"Business leaders, who are really at the front of Britain's trade and economic relations with the rest of the world, are the ones who are starting to come out and make that message very clear: Britain must be at the heart of the EU," Koutsoumbas told DW.
"But as chair of the London branch of the European Movement, it's my job to engage with people at a local level, at the grassroots level," he added. "And to make sure that we clear up the biggest problem, which is simply a lack of information about what the European Union does and how it's relevant to their lives on a daily basis."
It seems he has an uphill struggle ahead of him. But for Andrew Duff, speaking out is the only way forward:
"I think that some rather frank truths ought to be told," Duff told DW. "The idea that there's a choice between the current state of integration and something less for Britain is absurd."

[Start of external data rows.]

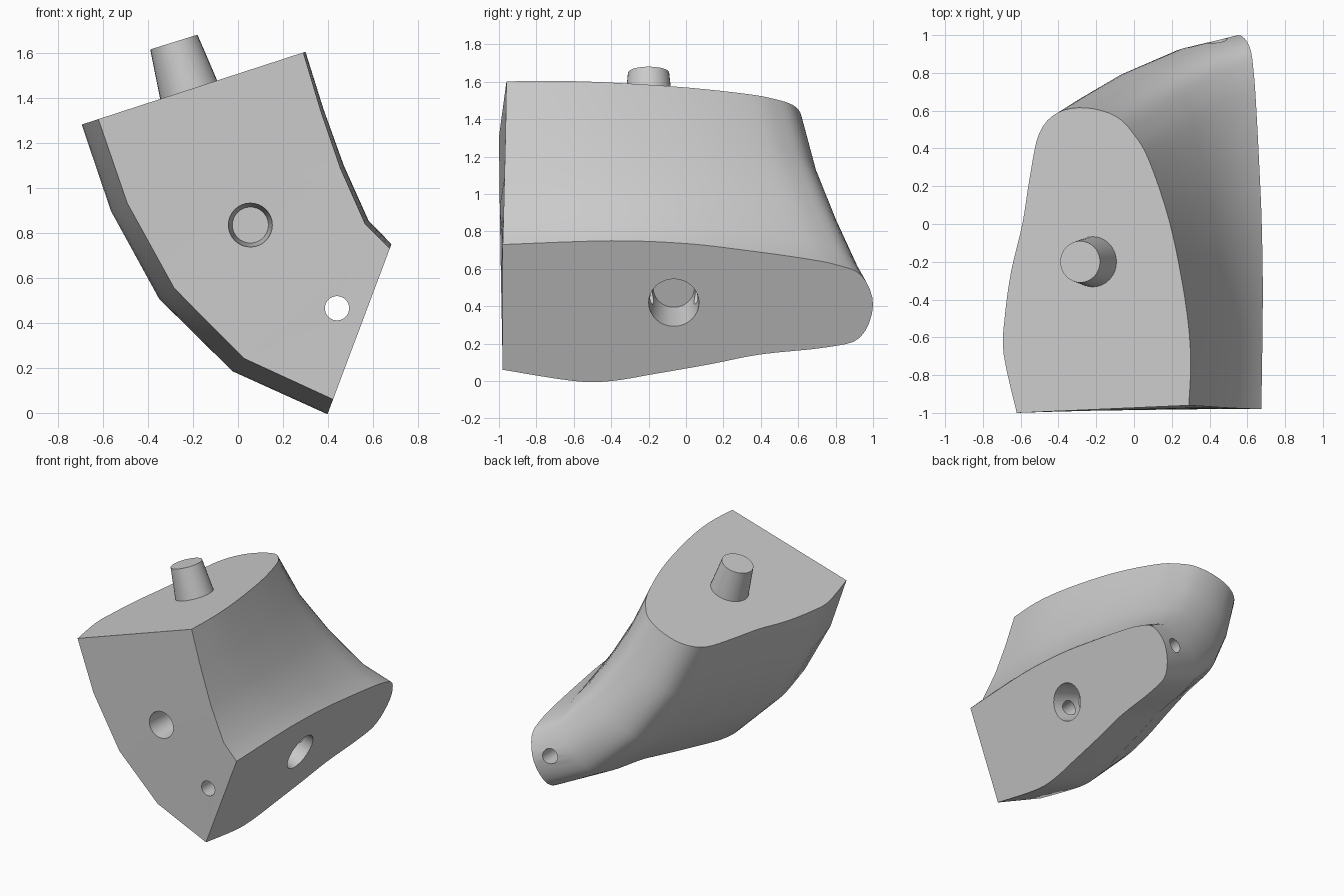
import bpy, bmesh
from mathutils import Vector

cube = bpy.data.objects.get("Cube")
if cube:
    bpy.data.objects.remove(cube, do_unlink=True)

grey = bpy.data.materials.new("plain grey")
grey.use_nodes = True
colour = (0.6, 0.6, 0.6, 1)
grey.diffuse_color = colour
grey.node_tree.nodes["Principled BSDF"].inputs["Base Color"].default_value = colour


def make_object(name, bm):
    bmesh.ops.recalc_face_normals(bm, faces=bm.faces)
    mesh = bpy.data.meshes.new(name)
    bm.to_mesh(mesh)
    bm.free()
    mesh.materials.append(grey)
    ob = bpy.data.objects.new(name, mesh)
    bpy.context.collection.objects.link(ob)
    return ob


def taper(name, start, end, r_start, r_end, sides=32):
    """Closed round rod from start to end."""
    start, end = Vector(start), Vector(end)
    axis = end - start
    bm = bmesh.new()
    bmesh.ops.create_cone(bm, cap_ends=True, segments=sides, radius1=r_start,
                          radius2=r_end, depth=axis.length)
    turn = axis.to_track_quat('Z', 'Y')
    for v in bm.verts:
        v.co = turn @ v.co + (start + end) / 2
    return make_object(name, bm)


def activate(ob):
    bpy.ops.object.select_all(action='DESELECT')
    ob.select_set(True)
    bpy.context.view_layer.objects.active = ob


def drill(ob, cutter):
    cutter.hide_render = True
    activate(ob)
    mod = ob.modifiers.new("hole", 'BOOLEAN')
    mod.operation = 'DIFFERENCE'
    mod.solver = 'EXACT'
    mod.object = cutter
    bpy.ops.object.modifier_apply(modifier=mod.name)
    bpy.data.objects.remove(cutter, do_unlink=True)


def smooth_path(points, steps=4):
    """Catmull-Rom curve through an open list of points."""
    p = [Vector(q) for q in points]
    p = [p[0]] + p + [p[-1]]
    out = []
    for a, b, c, d in zip(p, p[1:], p[2:], p[3:]):
        for i in range(steps):
            t = i / steps
            out.append(0.5 * (2 * b + (c - a) * t + (2 * a - 5 * b + 4 * c - d) * t ** 2
                              + (3 * b - a - 3 * c + d) * t ** 3))
    return out + [p[-1]]


# End outlines: (fraction across the section, y), from left front round the back
upper = smooth_path([(.07, -1), (0, -.69), (.005, -.5), (.04, -.25), (.1, 0), (.14, .25),
                     (.19, .48), (.29, .59), (.44, .615), (.6, .57), (.7, .47),
                     (.78, .33), (.89, 0), (.97, -.4), (1, -.7), (.99, -.96)])
lower = smooth_path([(.08, -.98), (0, -.6), (0, -.4), (.05, -.17), (.12, .13), (.19, .4),
                     (.24, .75), (.31, .93), (.54, 1), (.75, .94), (.83, .8),
                     (.88, .6), (.935, .3), (.98, 0), (1, -.4), (.973, -.98)])

# Fanned sections: outer edge (x, z), inner edge (x, z), blend from upper to lower
sections = [((-.69, 1.283), (.3, 1.605), 0),
            ((-.56, .9), (.38, 1.35), .22),
            ((-.345, .51), (.47, 1.1), .53),
            ((-.02, .19), (.58, .855), .83),
            ((.4, 0), (.682, .75), 1)]

# Curved body lofted through the sections
bm = bmesh.new()
rings = []
for outer, inner, blend in sections:
    ring = []
    for u, l in zip(upper, lower):
        t, y = u.lerp(l, blend)
        x, z = Vector(outer).lerp(Vector(inner), t)
        ring.append(bm.verts.new((x, y, z)))
    rings.append(ring)
for a, b in zip(rings, rings[1:]):
    n = len(a)
    for i in range(n):
        j = (i + 1) % n
        bm.faces.new((a[i], a[j], b[j], b[i]))
bm.faces.new(rings[0])
bm.faces.new(rings[-1])
body = make_object("curved_body", bm)

# Socket in the lower end, pin hole through it, and blind hole in the front
mouth = Vector((.555, -.065, .42))
inward = Vector((-.936, 0, .352))
drill(body, taper("socket_cutter", mouth - inward * .02, mouth + inward * .22, .137, .11))
drill(body, taper("pin_cutter", (.44, -1.2, .465), (.44, 1.2, .465), .054, .054))
drill(body, taper("front_cutter", (.055, -1.03, .835), (.055, -.77, .835), .102, .08))

# Tapered peg with a cross hole on the upper end
peg = taper("peg", (-.214, -.2, 1.42), (-.285, -.2, 1.648), .135, .11)
drill(peg, taper("peg_cutter", (-.257, -.6, 1.555), (-.257, .2, 1.555), .053, .053))

for ob in (body, peg):
    activate(ob)
    bpy.ops.object.shade_smooth_by_angle(angle=.55)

But he doesn't expect much of Cameron's speech: "I think it's probably destined to be a disaster, or it'll be very bland and filled with platitudes, which he's very good at."
Representatives from Russia and Ukraine have met for the first face-to-face talks since the crisis in the Crimean peninsula broke out. Hours earlier Russia described the crisis as an "artificial construct."
March 8 marks the 300th anniversary of the birth of Carl Philipp Emanuel Bach, son of the renowned Johann Sebastian Bach. C.P.E. Bach became one of the most important and famous composers of the 18th century.
The acting foreign minister of Ukraine has said that Kyiv has begun working to create a contact group. Russia has also said it's also ready for dialogue, but not if it continues to be portrayed as the bad guy.
The 28th edition of the South by Southwest (SXSW) festival is now underway, drawing tech, music and film innovators and fans from around the world to Texas. Edward Snowden and Neil Young are set to be event highlights.